JERSEY CITY, N.J. -- According to two recent reports, consumers may be reaching their breaking points as they struggle with unemployment, a faltering economy and political games in the nation’s capital.
The Conference Board's Consumer Confidence Index for August indicated that the consumer confidence index dropped 14.7 points during the month, down 24.8 percent, to reach 44.5. That is the lowest level since April 2009. In addition, the expectation index dropped 23 points, down 30.7 percent, to reach its lowest point since that time as well.
The board also found the present situation index decreased 2.4 points, down 6.7 percent; furthermore, the percentage of respondents who think that jobs are hard to get increased 49.1 percent in August vs. 44.8 percent in July.
"Consumers confidence has fallen back to recessionary levels," Chris Christopher, senior principal economist at IHS Global Insight, explained in his analysis of the report. "Americans face many headwinds and the political games and finger-pointing in Washington, D.C., over the debt ceiling added to their aggravation.
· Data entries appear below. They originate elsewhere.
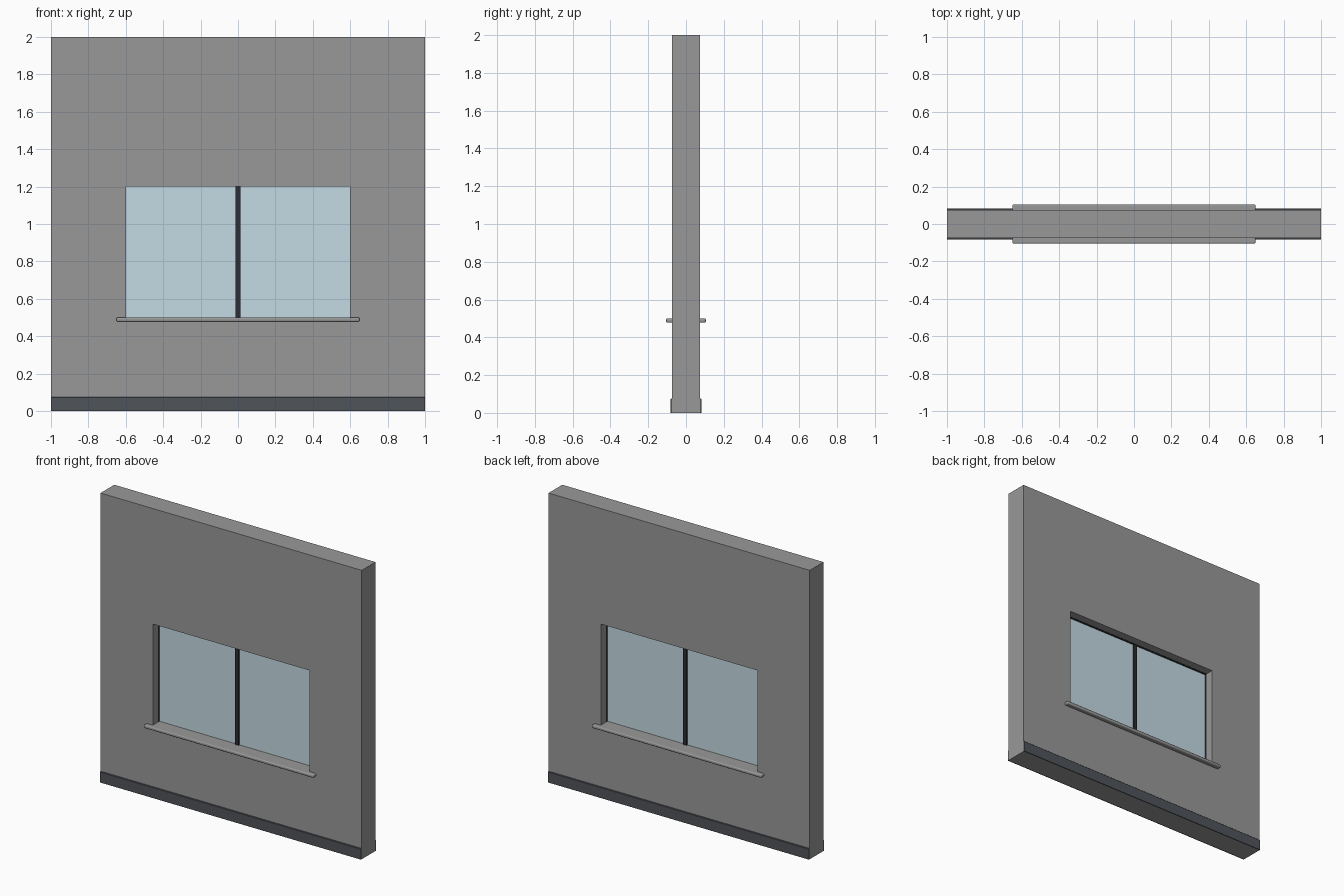
import bpy, bmesh

if "Cube" in bpy.data.objects:
    bpy.data.objects.remove(bpy.data.objects["Cube"])

def material(name, color):
    m = bpy.data.materials.new(name)
    m.diffuse_color = color
    m.use_nodes = True
    m.node_tree.nodes["Principled BSDF"].inputs["Base Color"].default_value = m.diffuse_color
    return m

def finish(name, bm, mat=None):
    bmesh.ops.recalc_face_normals(bm, faces=bm.faces)
    me = bpy.data.meshes.new(name)
    bm.to_mesh(me)
    bm.free()
    ob = bpy.data.objects.new(name, me)
    bpy.context.collection.objects.link(ob)
    if mat:
        me.materials.append(mat)
    return ob

def prism(name, profile, x0, x1, mat=None):
    """Extrude a (y, z) profile along x."""
    bm = bmesh.new()
    face = bm.faces.new([bm.verts.new((x0, y, z)) for y, z in profile])
    ext = bmesh.ops.extrude_face_region(bm, geom=[face])["geom"]
    bmesh.ops.translate(bm, vec=(x1 - x0, 0, 0),
                        verts=[v for v in ext if isinstance(v, bmesh.types.BMVert)])
    # the extrusion drops the start cap only if it is interior, so make sure both ends are closed
    bmesh.ops.holes_fill(bm, edges=[e for e in bm.edges if e.is_boundary], sides=0)
    return finish(name, bm, mat)

def box(name, x, y, z, mat=None):
    return prism(name, [(y[0], z[0]), (y[1], z[0]), (y[1], z[1]), (y[0], z[1])], *x, mat)

def rect_ring(name, outer, inner, depth, mat=None):
    """Rectangular slab with a rectangular opening; rects are (x0, x1, z0, z1)."""
    bm = bmesh.new()
    def loop(r, y):
        x0, x1, z0, z1 = r
        return [bm.verts.new((x, y, z)) for x, z in ((x0, z0), (x1, z0), (x1, z1), (x0, z1))]
    loops = [loop(outer, -depth), loop(inner, -depth), loop(inner, depth), loop(outer, depth)]
    for a, b in zip(loops, loops[1:] + loops[:1]):
        for i in range(4):
            j = (i + 1) % 4
            bm.faces.new((a[i], a[j], b[j], b[i]))
    return finish(name, bm, mat)

wall_grey = material("wall_grey", (0.318, 0.318, 0.318, 1))
dark = material("dark_frame", (0.027, 0.027, 0.034, 1))
trim = material("skirting_grey", (0.08, 0.088, 0.1, 1))
blue = material("glass_blue", (0.56, 0.71, 0.77, 1))

# Wall with window opening
rect_ring("wall", (-1, 1, 0, 2), (-0.6, 0.6, 0.49, 1.2), 0.075, wall_grey)

# Window: thin frame, mullion and panes
rect_ring("window_frame", (-0.6, 0.6, 0.495, 1.2), (-0.5994, 0.5994, 0.499, 1.1994), 0.02, dark)
box("mullion", (-0.013, 0.013), (-0.013, 0.013), (0.499, 1.2), dark)
for side, x in (("left", (-0.5995, -0.012)), ("right", (0.012, 0.5995))):
    box("glass_" + side, x, (-0.003, 0.003), (0.499, 1.1995), blue)

# Sill running through the wall, with rounded edges
sill = box("window_sill", (-0.65, 0.65), (-0.105, 0.105), (0.478, 0.5), wall_grey)
bev = sill.modifiers.new("round", "BEVEL")
bev.width = 0.007
bev.segments = 3
bpy.context.view_layer.objects.active = sill
sill.select_set(True)
bpy.ops.object.shade_smooth_by_angle()

# Skirting boards on both faces, with a chamfered top edge
for side, s in (("front", -1), ("back", 1)):
    prism("skirting_" + side,
          [(s * 0.075, 0), (s * 0.083, 0), (s * 0.083, 0.072), (s * 0.08, 0.075), (s * 0.075, 0.075)],
          -1, 1, trim)
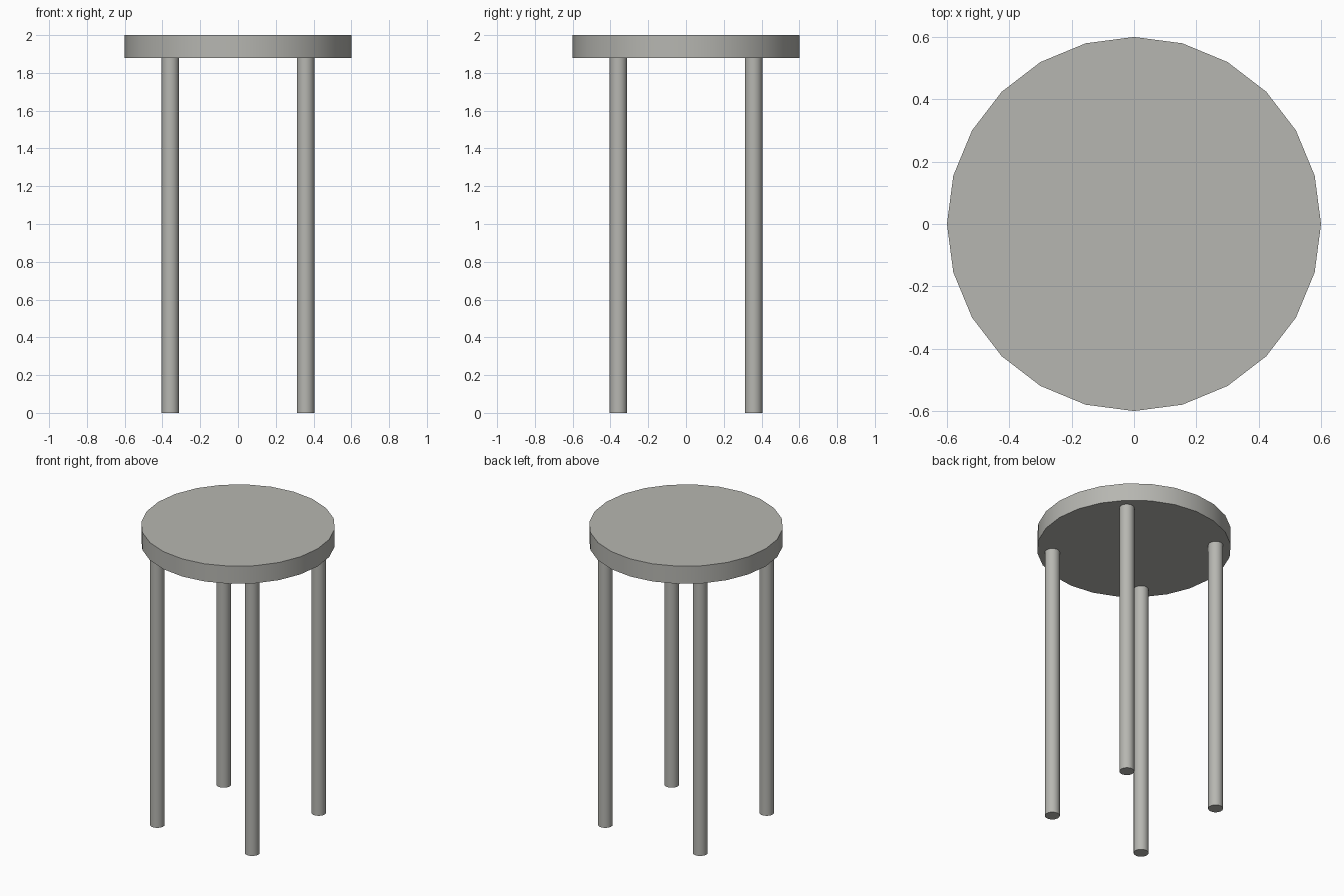
import bpy
import math

cube = bpy.data.objects.get("Cube")
if cube:
    bpy.data.objects.remove(cube, do_unlink=True)

SEAT_RADIUS, HEIGHT, SEAT_THICKNESS = 0.6, 2.0, 0.12
LEG_RADIUS, LEG_OFFSET = 0.046, 0.358
UNDERSIDE = HEIGHT - SEAT_THICKNESS

# One warm grey for the whole stool
grey = bpy.data.materials.new("warm_grey")
grey.use_nodes = True
colour = (0.47, 0.47, 0.44, 1.0)
grey.diffuse_color = colour
grey.node_tree.nodes["Principled BSDF"].inputs["Base Color"].default_value = colour


def cylinder(name, radius, bottom, top, x=0.0, y=0.0):
    """Upright smooth-sided cylinder with crisp rims."""
    bpy.ops.mesh.primitive_cylinder_add(
        vertices=24, radius=radius, depth=top - bottom,
        location=(x, y, (bottom + top) / 2))
    part = bpy.context.object
    part.name = name
    part.data.materials.append(grey)
    bpy.ops.object.shade_smooth_by_angle(angle=math.radians(30))
    return part


# Round seat
cylinder("seat", SEAT_RADIUS, UNDERSIDE, HEIGHT)

# Four straight legs
for end, sy in (("front", -1), ("back", 1)):
    for side, sx in (("right", -1), ("left", 1)):
        cylinder(f"{end}_{side}_leg", LEG_RADIUS, 0.0, UNDERSIDE,
                 sx * LEG_OFFSET, sy * LEG_OFFSET)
The Great Recession and the aftermath were brutal to most American households."
By looking at the numbers, he added the country should expect a dismal August payroll numbers report.
The Confidence Board report is not the only indicator of unhappy consumers. "This is another bad report in a long line of gut-wrenching reports on the state of the American consumer," Christopher said.
The Reuters/University of Michigan Consumer Sentiment Index for August garnered similar results. The report found the consumer sentiment index fell eight points in August to reach 55.7 -- the lowest level since November 2008. In addition, the economic conditions index fell 7.1 points, to 68.7, and the economic outlook index decreased 8.6 points to reach 47.4.
"Consumer confidence has fallen for a third month in a row. In the past three months, consumer confidence has dropped by 25 percent," Christopher said in his analysis of the Reuters/University of Michigan report. "This is not a good thing for retailers or for the economy as a whole. Many retailers were hoping for a strong back-to-school season and consumer spending represents 70 percent of the economy."
In the middle of dealing with poor job prospects, volatile equity markets and ever-decreasing 401ks, the infighting among politicians in Washington, D.C. "was the straw that broke the camel's back," he added.
"This is bad report. No positive spin is possible. Consumers are fragile, fatigued and fed up.”